The Lower Platte North NRD began operation on July 1, 1972. The Lower Platte North and 23 (now 22) other NRDs replaced more than 150 special purpose districts, including county soil and water conservation districts and watershed boards.
A New Approach
The NRD system was created by LB 1357 in the 1969 Unicameral session. The far-sighted sponsors of LB1357 (Maurice Kremer of Aurora, C.F. Moulton of Omaha, George Syas of Omaha, and Herb Nore of Genoa) knew that Nebraska's approach to conservation had become muddled by all of the special purpose districts, which suffered from funding problems and overlapping authority. They wanted to establish multipurpose districts that could deal with a broad range of natural resources issues.
Laying the Groundwork

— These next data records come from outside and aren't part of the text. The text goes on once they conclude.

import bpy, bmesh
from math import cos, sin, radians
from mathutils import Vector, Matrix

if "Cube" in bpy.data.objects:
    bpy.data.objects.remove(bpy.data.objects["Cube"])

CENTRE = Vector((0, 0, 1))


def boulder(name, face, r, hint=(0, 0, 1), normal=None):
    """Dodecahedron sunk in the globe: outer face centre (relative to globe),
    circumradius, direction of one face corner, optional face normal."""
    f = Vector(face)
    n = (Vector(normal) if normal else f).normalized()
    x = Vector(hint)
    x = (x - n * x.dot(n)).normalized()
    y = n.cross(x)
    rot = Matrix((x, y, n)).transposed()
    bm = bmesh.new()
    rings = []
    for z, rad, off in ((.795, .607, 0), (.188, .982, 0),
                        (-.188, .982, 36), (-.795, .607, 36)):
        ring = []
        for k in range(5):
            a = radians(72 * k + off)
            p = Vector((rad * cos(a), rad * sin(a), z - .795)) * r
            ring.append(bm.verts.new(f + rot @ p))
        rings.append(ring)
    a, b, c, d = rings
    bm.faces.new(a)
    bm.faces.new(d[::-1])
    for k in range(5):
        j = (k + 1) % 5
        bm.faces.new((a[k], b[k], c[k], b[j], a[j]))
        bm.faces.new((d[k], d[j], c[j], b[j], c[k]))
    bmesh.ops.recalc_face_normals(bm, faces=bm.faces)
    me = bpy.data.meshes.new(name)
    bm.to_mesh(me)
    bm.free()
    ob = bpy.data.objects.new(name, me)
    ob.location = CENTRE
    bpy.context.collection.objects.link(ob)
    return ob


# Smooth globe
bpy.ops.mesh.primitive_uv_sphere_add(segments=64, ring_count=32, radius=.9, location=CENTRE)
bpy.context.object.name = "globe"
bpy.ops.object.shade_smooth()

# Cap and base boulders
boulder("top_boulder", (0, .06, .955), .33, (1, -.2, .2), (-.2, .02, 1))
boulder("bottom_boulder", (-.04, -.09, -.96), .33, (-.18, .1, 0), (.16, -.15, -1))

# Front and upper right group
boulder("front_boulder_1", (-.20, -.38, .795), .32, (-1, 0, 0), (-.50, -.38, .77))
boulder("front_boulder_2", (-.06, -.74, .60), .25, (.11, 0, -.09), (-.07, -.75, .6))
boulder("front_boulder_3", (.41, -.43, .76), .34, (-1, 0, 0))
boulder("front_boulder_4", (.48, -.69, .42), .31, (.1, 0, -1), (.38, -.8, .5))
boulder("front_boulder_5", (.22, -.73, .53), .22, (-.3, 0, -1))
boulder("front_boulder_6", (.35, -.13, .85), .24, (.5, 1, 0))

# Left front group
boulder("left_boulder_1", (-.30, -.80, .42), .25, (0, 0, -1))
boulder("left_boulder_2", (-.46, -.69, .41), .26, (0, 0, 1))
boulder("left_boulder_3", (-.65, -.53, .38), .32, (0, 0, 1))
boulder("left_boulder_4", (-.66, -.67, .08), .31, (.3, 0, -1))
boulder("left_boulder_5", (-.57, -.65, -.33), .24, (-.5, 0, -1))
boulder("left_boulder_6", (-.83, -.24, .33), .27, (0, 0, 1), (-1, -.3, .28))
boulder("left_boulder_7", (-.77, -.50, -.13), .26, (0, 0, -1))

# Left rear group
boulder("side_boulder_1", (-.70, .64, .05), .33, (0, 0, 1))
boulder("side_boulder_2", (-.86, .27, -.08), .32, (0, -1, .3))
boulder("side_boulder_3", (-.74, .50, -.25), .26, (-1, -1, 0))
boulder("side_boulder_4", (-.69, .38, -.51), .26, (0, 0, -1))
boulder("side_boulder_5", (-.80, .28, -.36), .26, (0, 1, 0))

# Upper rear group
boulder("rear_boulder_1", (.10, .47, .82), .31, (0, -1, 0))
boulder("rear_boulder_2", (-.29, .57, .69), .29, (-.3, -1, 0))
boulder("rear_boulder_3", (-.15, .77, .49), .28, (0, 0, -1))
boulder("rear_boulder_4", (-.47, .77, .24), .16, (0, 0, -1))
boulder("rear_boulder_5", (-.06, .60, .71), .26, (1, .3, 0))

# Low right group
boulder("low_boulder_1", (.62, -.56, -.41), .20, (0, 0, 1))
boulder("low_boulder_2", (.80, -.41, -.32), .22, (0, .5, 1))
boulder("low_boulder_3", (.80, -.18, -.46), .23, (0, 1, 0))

After the passage of LB1357, the senators spent three years working with the existing conservation districts and other interested parties to hammer out the details of the new system. Realizing that natural resources issues didn't respect artificial political boundaries such as county lines, they decided to take an innovative approach. NRDs would be based on the major river basins in the state, but still governed by locally-elected boards of directors. This approach combined the flexibility of local government with a broader watershed approach to conservation. NRDs were also given the authority to collect property taxes, which helped alleviate the funding difficulties that plagued the earlier special purpose districts.
Last Minute Challenge
The NRD concept proved somewhat controversial, and had to survive a last-minute court challenge before the 1972 lauch date. However, the Nebraska Supreme Court upheld the constitutionality of the NRD legislation, and the districts were officially formed on July 1.
A Unique System
At first, most NRDs simply continued programs begun by the previous soil and water conservation districts: primarily tree planting, flood control, and land treatment. Gradually, though, NRDs evolved into the multipurpose districts envisioned by their founders, becoming involved in groundwater management, outdoor recreation, and other programs. Today, Nebraska's unique system of locally-controlled, tax-funded, watershed-based conservation is widely admired throughout the nation.